A hot 2022 real estate market has cooled down in 2023, according to market trends. Home prices and new listings are still high but are lower than last year’s numbers, according to the latest market update from the Colorado Association of Realtors.
Only 3,595 listings had been sold in Colorado’s Third Congressional District through May 2023, a 29% decrease from the 5,060 sold over the same time period in 2022.
New listings on homes were down 21.9% statewide year-to-date, and sold listings were down 23.2%.
Montrose County follows the statewide trends, with new listings down 8.6 percent year-to-date and sold listings down 31.6% year over year.
Sale prices are down statewide but are up in the Third Congressional District. The average sales price has dipped from $717,151 to $695,497 statewide. Home prices are up on average from $675,169 to $686,442 in the Third Congressional District; and they’re up by 3.3%, from $410,000 on average to $423,500 in Montrose County.
The average sales price of townhouses and condos is also up.
Single family homes in Montrose County are staying on the market about 17% longer, but townhouses and condos are staying on the market 85 days on average, compared to 91 days in 2022.
The main culprit for the residential real estate slow down is interest rates. They are up 1 to 2 points from where they were last year, on average.
“It’s been an overexuberance in the market, so it’s a pause,” said local realtor John Renfrow.
He said people are trying to flock to Colorado, which has a higher minimum wage than most states and is a favorable location for retirees.
Down the valley
Many people who work in Telluride and other mountain towns live in Montrose.
Renfrow said as people move into Montrose, and the home prices in Montrose continue to rise, people are moving “down the valley.”

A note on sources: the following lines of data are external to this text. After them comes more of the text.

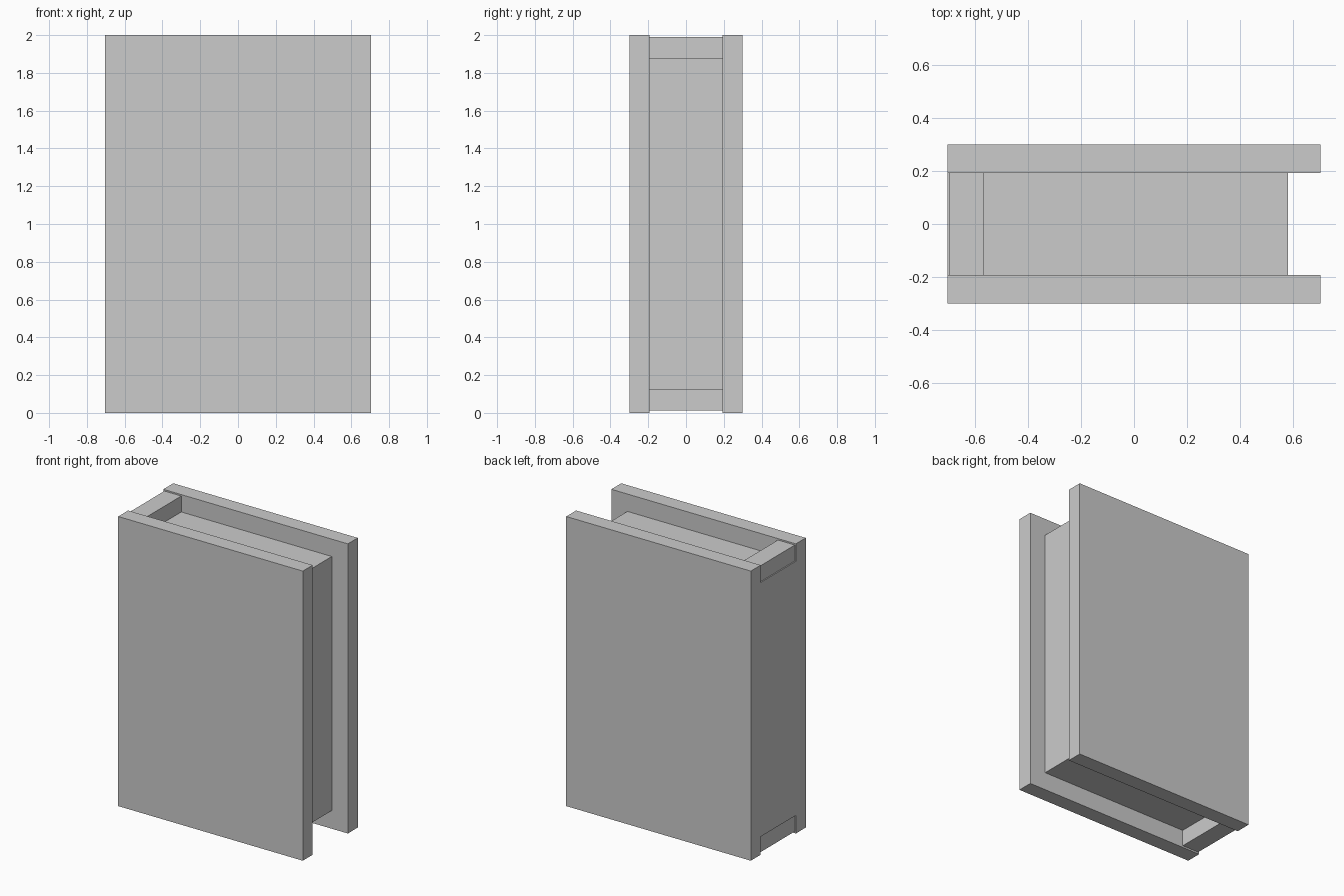
import bpy

if "Cube" in bpy.data.objects:
    bpy.data.objects.remove(bpy.data.objects["Cube"])


def box(name, x, y, z):
    """Box from (min, max) ranges on each axis."""
    bpy.ops.mesh.primitive_cube_add(
        size=1, location=[(r[0] + r[1]) / 2 for r in (x, y, z)])
    ob = bpy.context.object
    ob.name = name
    ob.scale = [r[1] - r[0] for r in (x, y, z)]
    bpy.ops.object.transform_apply(location=False, rotation=False, scale=True)
    return ob


HALF_W, HALF_D, INNER = 0.705, 0.30, 0.192

# Front and back covers
box("front_cover", (-HALF_W, HALF_W), (-HALF_D, -INNER), (0, 2))
box("back_cover", (-HALF_W, HALF_W), (INNER, HALF_D), (0, 2))

# Page block, flush with the covers on the spine side
box("page_block", (-HALF_W, 0.582), (-INNER, INNER), (0.125, 1.88))

# Spine ends, slightly recessed, above and below the pages
for name, z in (("spine_bottom", (0.012, 0.125)), ("spine_top", (1.88, 1.99))):
    box(name, (-0.697, -0.568), (-INNER, INNER), z)
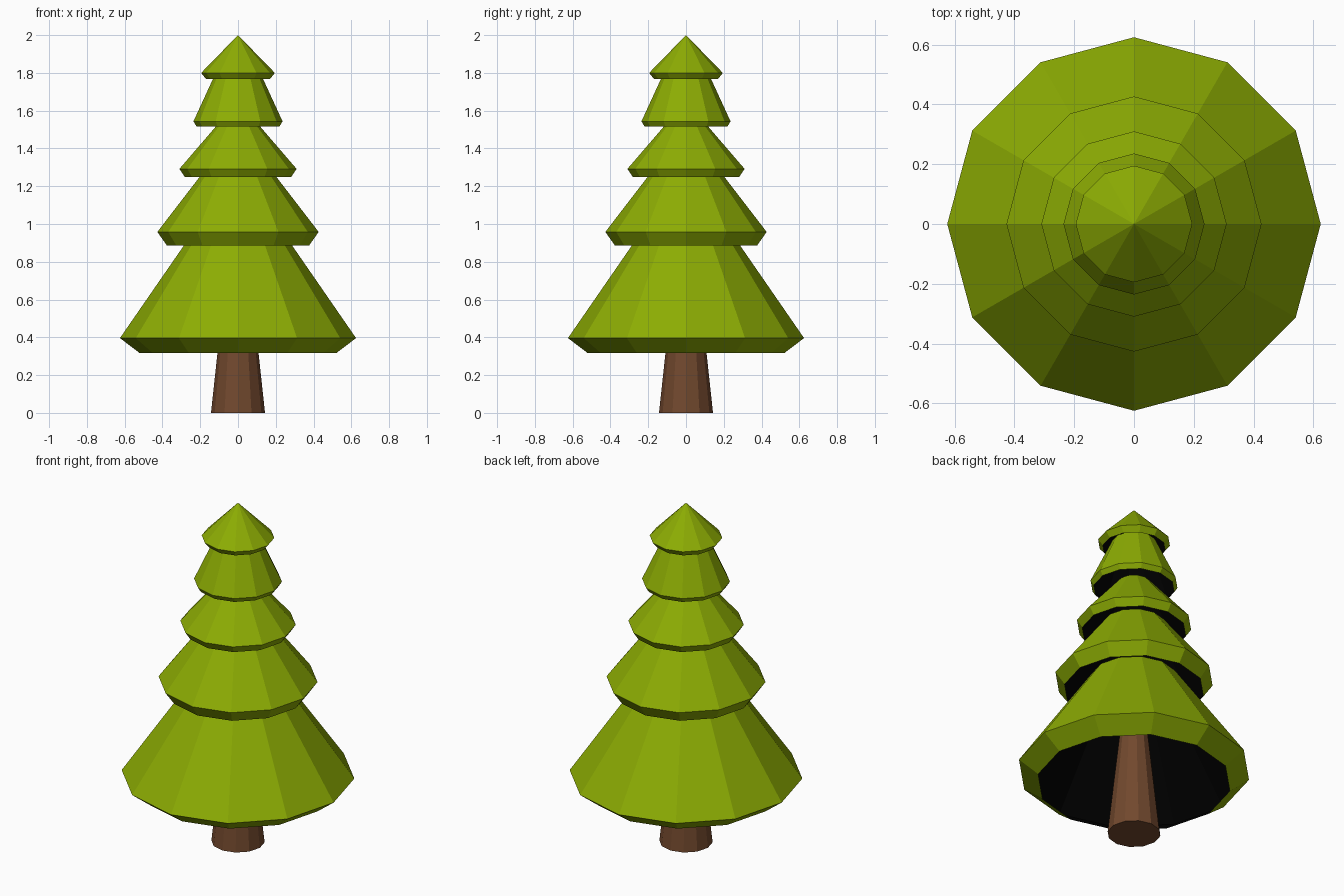
import bpy, bmesh, math

if "Cube" in bpy.data.objects:
    bpy.data.objects.remove(bpy.data.objects["Cube"])

SIDES = 12


def material(name, rgb):
    m = bpy.data.materials.new(name)
    m.diffuse_color = (*rgb, 1.0)
    m.use_nodes = True
    m.node_tree.nodes["Principled BSDF"].inputs["Base Color"].default_value = m.diffuse_color
    return m


GREEN = material("leaf green", (0.265, 0.415, 0.001))
BLACK = material("dark underside", (0.0, 0.0, 0.0))
BROWN = material("bark brown", (0.168, 0.066, 0.027))


def revolve(name, profile, mat, inward=False):
    """Spin (radius, z) points round z; a radius of 0 makes a single tip.
    A profile running upwards gives outward faces unless inward is set."""
    bm = bmesh.new()
    rings = []
    for r, z in profile:
        count = SIDES if r > 0 else 1
        rings.append([bm.verts.new((r * math.cos(2 * math.pi * i / SIDES),
                                    r * math.sin(2 * math.pi * i / SIDES), z))
                      for i in range(count)])
    for a, b in zip(rings, rings[1:]):
        for i in range(SIDES):
            j = (i + 1) % SIDES
            corners = []
            for v in (a[i % len(a)], a[j % len(a)], b[j % len(b)], b[i % len(b)]):
                if v not in corners:
                    corners.append(v)
            bm.faces.new(corners[::-1] if inward else corners)
    mesh = bpy.data.meshes.new(name)
    bm.to_mesh(mesh)
    bm.free()
    mesh.materials.append(mat)
    obj = bpy.data.objects.new(name, mesh)
    bpy.context.collection.objects.link(obj)


# Tapered trunk, running up inside the lowest branches
revolve("trunk", [(0, 0), (0.143, 0), (0.063, 0.74), (0, 0.74)], BROWN)

# Branch tiers: lower rim, widest ring, top ring (radius, z)
TIERS = [
    ((0.521, 0.317), (0.625, 0.396), (0.232, 0.965)),
    ((0.377, 0.887), (0.427, 0.958), (0.168, 1.295)),
    ((0.281, 1.248), (0.310, 1.292), (0.088, 1.55)),
    ((0.218, 1.515), (0.236, 1.543), (0.118, 1.80)),
    ((0.169, 1.767), (0.195, 1.80), (0, 2.00)),
]
T = 0.004
for n, (rim, wide, top) in enumerate(TIERS, 1):
    # green outer skin
    revolve(f"branch_tier_{n}", [rim, wide, top], GREEN)
    # dark hollow inside, sharing the rim
    inner_top = (top[0] - T, top[1]) if top[0] else (0, top[1] - 2 * T)
    revolve(f"branch_underside_{n}", [rim, (wide[0] - T, wide[1]), inner_top],
            BLACK, inward=True)
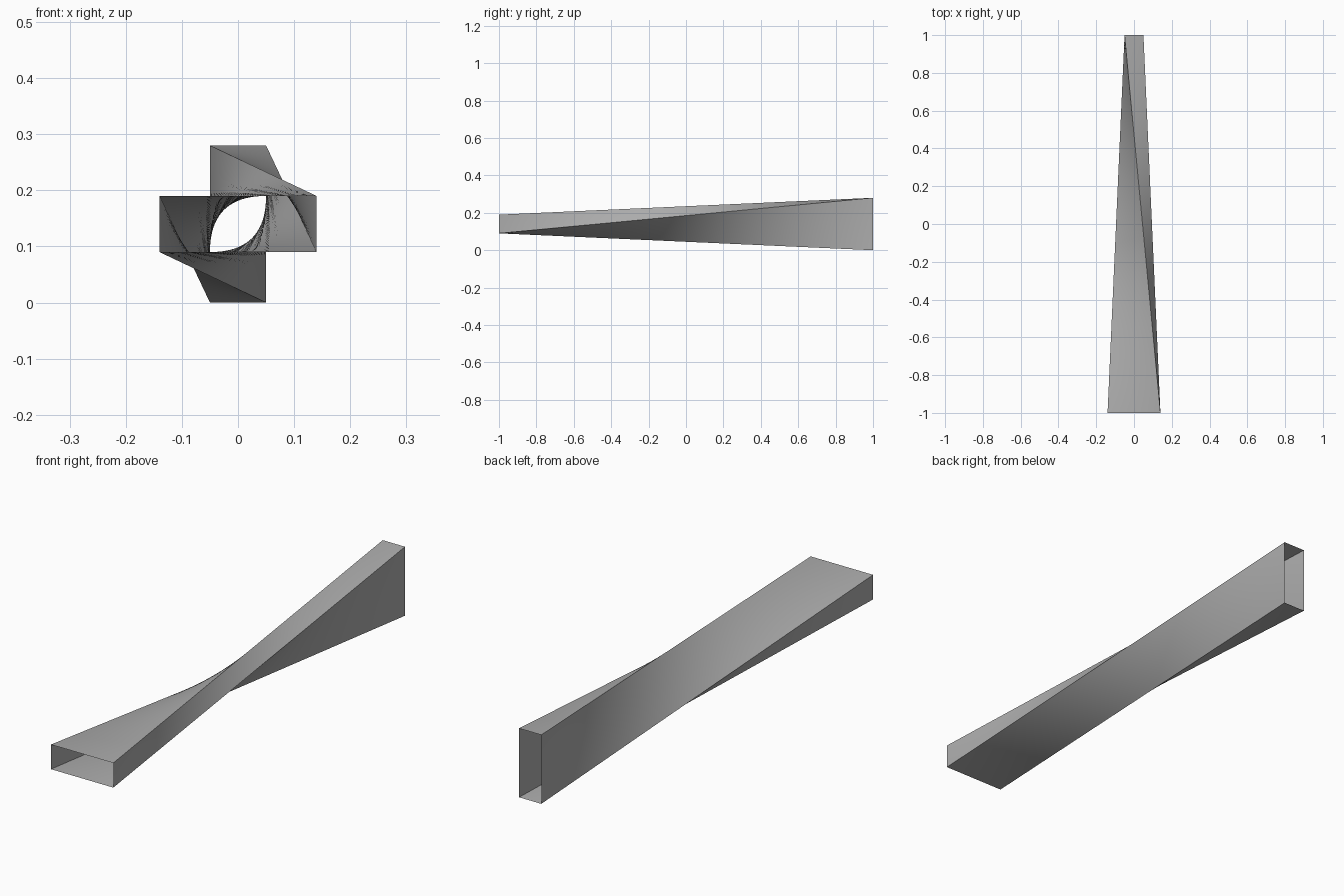
import bpy
import bmesh
from mathutils import Vector

cube = bpy.data.objects.get("Cube")
if cube:
    bpy.data.objects.remove(cube, do_unlink=True)

LONG, SHORT, MID_Z = 0.14, 0.05, 0.14   # half sizes of the rectangular ends
STEPS, ACROSS = 96, 12                  # divisions along and across each wall

grey = bpy.data.materials.new("plain grey")
grey.use_nodes = True
color = (0.42, 0.42, 0.42, 1)
grey.diffuse_color = color
grey.node_tree.nodes["Principled BSDF"].inputs["Base Color"].default_value = color


def end_corners(half_x, half_z, y, shift):
    """Rectangle corners, counter-clockwise from the front, rotated in order."""
    pts = [Vector((sx * half_x, y, MID_Z + sz * half_z))
           for sx, sz in ((1, -1), (1, 1), (-1, 1), (-1, -1))]
    return pts[shift:] + pts[:shift]


def ring(corners):
    """Split every side of a rectangle into equal pieces."""
    return [a.lerp(b, i / ACROSS)
            for a, b in zip(corners, corners[1:] + corners[:1])
            for i in range(ACROSS)]


# Open tube: straight rulings join the wide end to the tall end a quarter turn on
front = ring(end_corners(LONG, SHORT, -1, 0))
back = ring(end_corners(SHORT, LONG, 1, 1))
bm = bmesh.new()
rows = [[bm.verts.new(a.lerp(b, s / STEPS)) for a, b in zip(front, back)]
        for s in range(STEPS + 1)]
count = len(front)
for r0, r1 in zip(rows, rows[1:]):
    for i in range(count):
        j = (i + 1) % count
        bm.faces.new((r0[i], r0[j], r1[j], r1[i]))
bm.normal_update()

mesh = bpy.data.meshes.new("twisted_tube")
bm.to_mesh(mesh)
bm.free()
mesh.materials.append(grey)
tube = bpy.data.objects.new("twisted_tube", mesh)
bpy.context.collection.objects.link(tube)

# Smooth walls with crisp corner edges
bpy.ops.object.select_all(action="DESELECT")
tube.select_set(True)
bpy.context.view_layer.objects.active = tube
bpy.ops.object.shade_smooth_by_angle(angle=0.52)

“They are moving to Olathe, or to Delta,” he said.
Shawn Carroll, a broker with NextHome Virtual, said people have been flocking to rural areas like Montrose. But that momentum is slowing. Still, that means home prices aren’t dropping, and Renfrow said homes priced under $400,000 are still moving just as quickly as they were before this 2023 slowdown.
Nationwide, inventory is increasing as builders and developers gamble on pent-up demand, Carroll said. He sees that trend locally, as well.
Justin Tubbs is the Montrose Business Times editor. He can be reached by email at firstname.lastname@example.org or by phone at 970-765-0915 or mobile at 254-246-2260.